- [Prompt] For the entries below, the expected answer is the line with "location=(x, y, (z0", the line with "(0.025, 0.093, 0.335))", and every line between them, exactly as written, and nothing more.

:: Data listing

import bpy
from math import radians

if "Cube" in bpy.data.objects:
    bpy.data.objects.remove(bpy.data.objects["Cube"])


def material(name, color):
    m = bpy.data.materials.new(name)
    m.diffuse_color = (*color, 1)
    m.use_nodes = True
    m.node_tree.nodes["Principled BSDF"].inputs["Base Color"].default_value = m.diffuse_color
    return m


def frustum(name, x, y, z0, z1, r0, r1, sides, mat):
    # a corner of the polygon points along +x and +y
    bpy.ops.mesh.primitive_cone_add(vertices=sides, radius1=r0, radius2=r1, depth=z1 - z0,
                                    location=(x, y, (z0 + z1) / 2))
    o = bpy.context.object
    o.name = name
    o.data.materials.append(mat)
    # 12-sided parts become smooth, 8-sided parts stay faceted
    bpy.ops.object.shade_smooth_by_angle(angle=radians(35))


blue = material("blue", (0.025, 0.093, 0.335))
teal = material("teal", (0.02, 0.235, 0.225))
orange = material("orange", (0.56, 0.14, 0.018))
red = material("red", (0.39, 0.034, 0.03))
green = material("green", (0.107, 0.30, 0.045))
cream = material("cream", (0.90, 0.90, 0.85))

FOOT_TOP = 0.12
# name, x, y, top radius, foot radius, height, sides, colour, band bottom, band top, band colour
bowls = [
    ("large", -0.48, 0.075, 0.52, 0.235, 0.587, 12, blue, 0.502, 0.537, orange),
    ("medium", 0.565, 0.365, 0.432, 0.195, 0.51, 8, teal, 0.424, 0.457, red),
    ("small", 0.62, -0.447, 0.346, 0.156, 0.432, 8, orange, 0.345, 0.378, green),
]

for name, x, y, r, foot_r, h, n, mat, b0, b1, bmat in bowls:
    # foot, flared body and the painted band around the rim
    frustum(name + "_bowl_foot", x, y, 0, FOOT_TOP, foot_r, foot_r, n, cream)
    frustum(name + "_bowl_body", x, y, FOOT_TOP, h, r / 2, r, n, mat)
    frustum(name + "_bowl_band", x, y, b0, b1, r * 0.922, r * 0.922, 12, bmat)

::::
:: Data listing

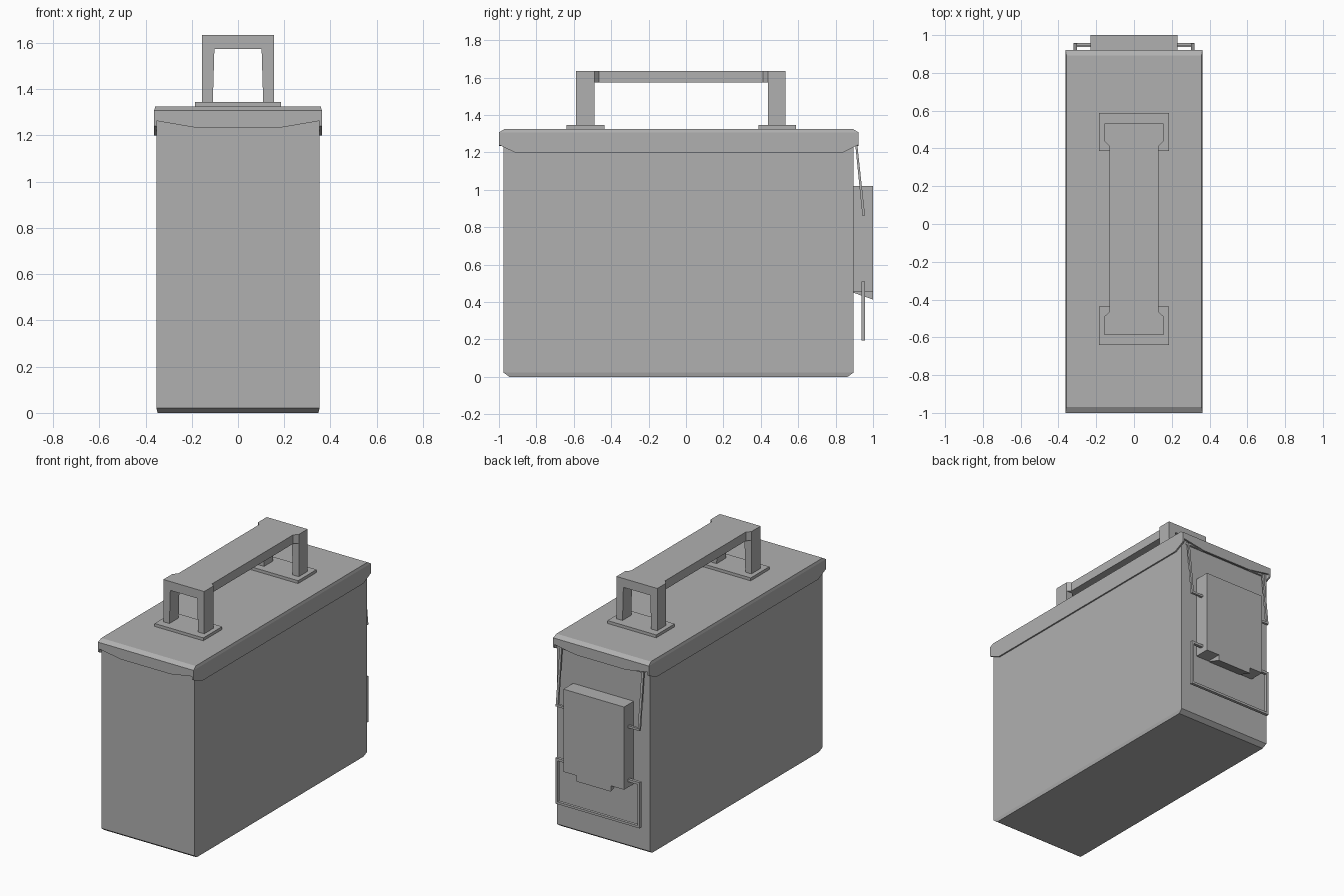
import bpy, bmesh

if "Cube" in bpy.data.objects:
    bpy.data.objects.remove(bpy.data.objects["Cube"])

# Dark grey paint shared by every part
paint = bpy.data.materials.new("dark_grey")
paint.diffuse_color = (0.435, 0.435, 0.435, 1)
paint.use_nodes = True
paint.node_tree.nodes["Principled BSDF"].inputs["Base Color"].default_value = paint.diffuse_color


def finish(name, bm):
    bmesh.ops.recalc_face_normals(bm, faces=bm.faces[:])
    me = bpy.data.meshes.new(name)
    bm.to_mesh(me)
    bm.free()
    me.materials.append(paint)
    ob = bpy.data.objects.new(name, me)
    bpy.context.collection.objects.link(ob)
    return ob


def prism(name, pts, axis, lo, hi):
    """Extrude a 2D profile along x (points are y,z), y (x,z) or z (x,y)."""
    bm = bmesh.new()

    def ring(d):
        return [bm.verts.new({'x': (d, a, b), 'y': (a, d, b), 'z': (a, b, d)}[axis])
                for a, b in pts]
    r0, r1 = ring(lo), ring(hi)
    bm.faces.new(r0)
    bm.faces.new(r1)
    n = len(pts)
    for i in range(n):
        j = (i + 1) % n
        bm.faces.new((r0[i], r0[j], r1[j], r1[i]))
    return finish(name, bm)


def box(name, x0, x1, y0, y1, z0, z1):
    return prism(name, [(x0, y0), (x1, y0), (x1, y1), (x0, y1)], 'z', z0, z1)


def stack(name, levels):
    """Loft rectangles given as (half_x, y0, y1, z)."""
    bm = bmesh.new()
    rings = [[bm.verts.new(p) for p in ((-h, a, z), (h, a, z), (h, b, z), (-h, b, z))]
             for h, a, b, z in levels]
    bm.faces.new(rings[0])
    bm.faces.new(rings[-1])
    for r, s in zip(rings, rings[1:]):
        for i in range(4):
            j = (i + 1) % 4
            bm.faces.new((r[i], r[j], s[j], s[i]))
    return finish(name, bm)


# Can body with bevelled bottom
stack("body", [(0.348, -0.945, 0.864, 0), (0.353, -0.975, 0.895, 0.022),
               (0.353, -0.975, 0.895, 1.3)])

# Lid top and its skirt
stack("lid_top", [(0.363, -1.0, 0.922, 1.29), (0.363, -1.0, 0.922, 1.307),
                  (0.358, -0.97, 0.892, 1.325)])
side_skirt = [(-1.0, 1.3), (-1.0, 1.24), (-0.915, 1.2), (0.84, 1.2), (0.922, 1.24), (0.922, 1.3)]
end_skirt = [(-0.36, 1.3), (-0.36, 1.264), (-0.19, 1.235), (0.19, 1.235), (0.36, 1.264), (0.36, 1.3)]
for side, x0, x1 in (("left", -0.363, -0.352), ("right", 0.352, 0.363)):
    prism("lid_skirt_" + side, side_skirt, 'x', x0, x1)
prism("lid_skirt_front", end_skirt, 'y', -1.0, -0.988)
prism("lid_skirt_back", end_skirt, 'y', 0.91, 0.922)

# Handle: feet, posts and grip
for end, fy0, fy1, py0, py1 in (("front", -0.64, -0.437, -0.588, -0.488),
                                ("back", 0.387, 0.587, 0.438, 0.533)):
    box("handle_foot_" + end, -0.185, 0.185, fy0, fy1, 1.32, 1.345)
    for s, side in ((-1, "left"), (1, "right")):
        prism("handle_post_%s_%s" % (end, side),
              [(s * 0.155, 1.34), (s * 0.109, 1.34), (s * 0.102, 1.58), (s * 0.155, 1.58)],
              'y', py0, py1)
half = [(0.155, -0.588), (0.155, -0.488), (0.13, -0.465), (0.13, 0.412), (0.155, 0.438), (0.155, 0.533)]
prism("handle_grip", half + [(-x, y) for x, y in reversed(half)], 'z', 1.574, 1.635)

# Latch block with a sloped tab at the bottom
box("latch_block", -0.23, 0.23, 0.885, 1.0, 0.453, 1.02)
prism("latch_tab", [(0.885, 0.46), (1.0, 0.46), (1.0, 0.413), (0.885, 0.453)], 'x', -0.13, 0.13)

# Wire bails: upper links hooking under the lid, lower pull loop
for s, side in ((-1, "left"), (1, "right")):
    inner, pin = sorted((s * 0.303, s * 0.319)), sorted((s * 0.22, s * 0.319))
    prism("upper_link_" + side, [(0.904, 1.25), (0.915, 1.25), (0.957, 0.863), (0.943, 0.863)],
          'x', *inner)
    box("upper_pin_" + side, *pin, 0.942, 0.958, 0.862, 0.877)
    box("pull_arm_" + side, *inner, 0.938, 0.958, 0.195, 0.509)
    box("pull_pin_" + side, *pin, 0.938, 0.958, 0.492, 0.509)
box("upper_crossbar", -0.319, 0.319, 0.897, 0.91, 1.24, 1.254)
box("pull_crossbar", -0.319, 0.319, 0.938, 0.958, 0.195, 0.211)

::::

- [Output below]
                                    location=(x, y, (z0 + z1) / 2))
    o = bpy.context.object
    o.name = name
    o.data.materials.append(mat)
    # 12-sided parts become smooth, 8-sided parts stay faceted
    bpy.ops.object.shade_smooth_by_angle(angle=radians(35))


blue = material("blue", (0.025, 0.093, 0.335))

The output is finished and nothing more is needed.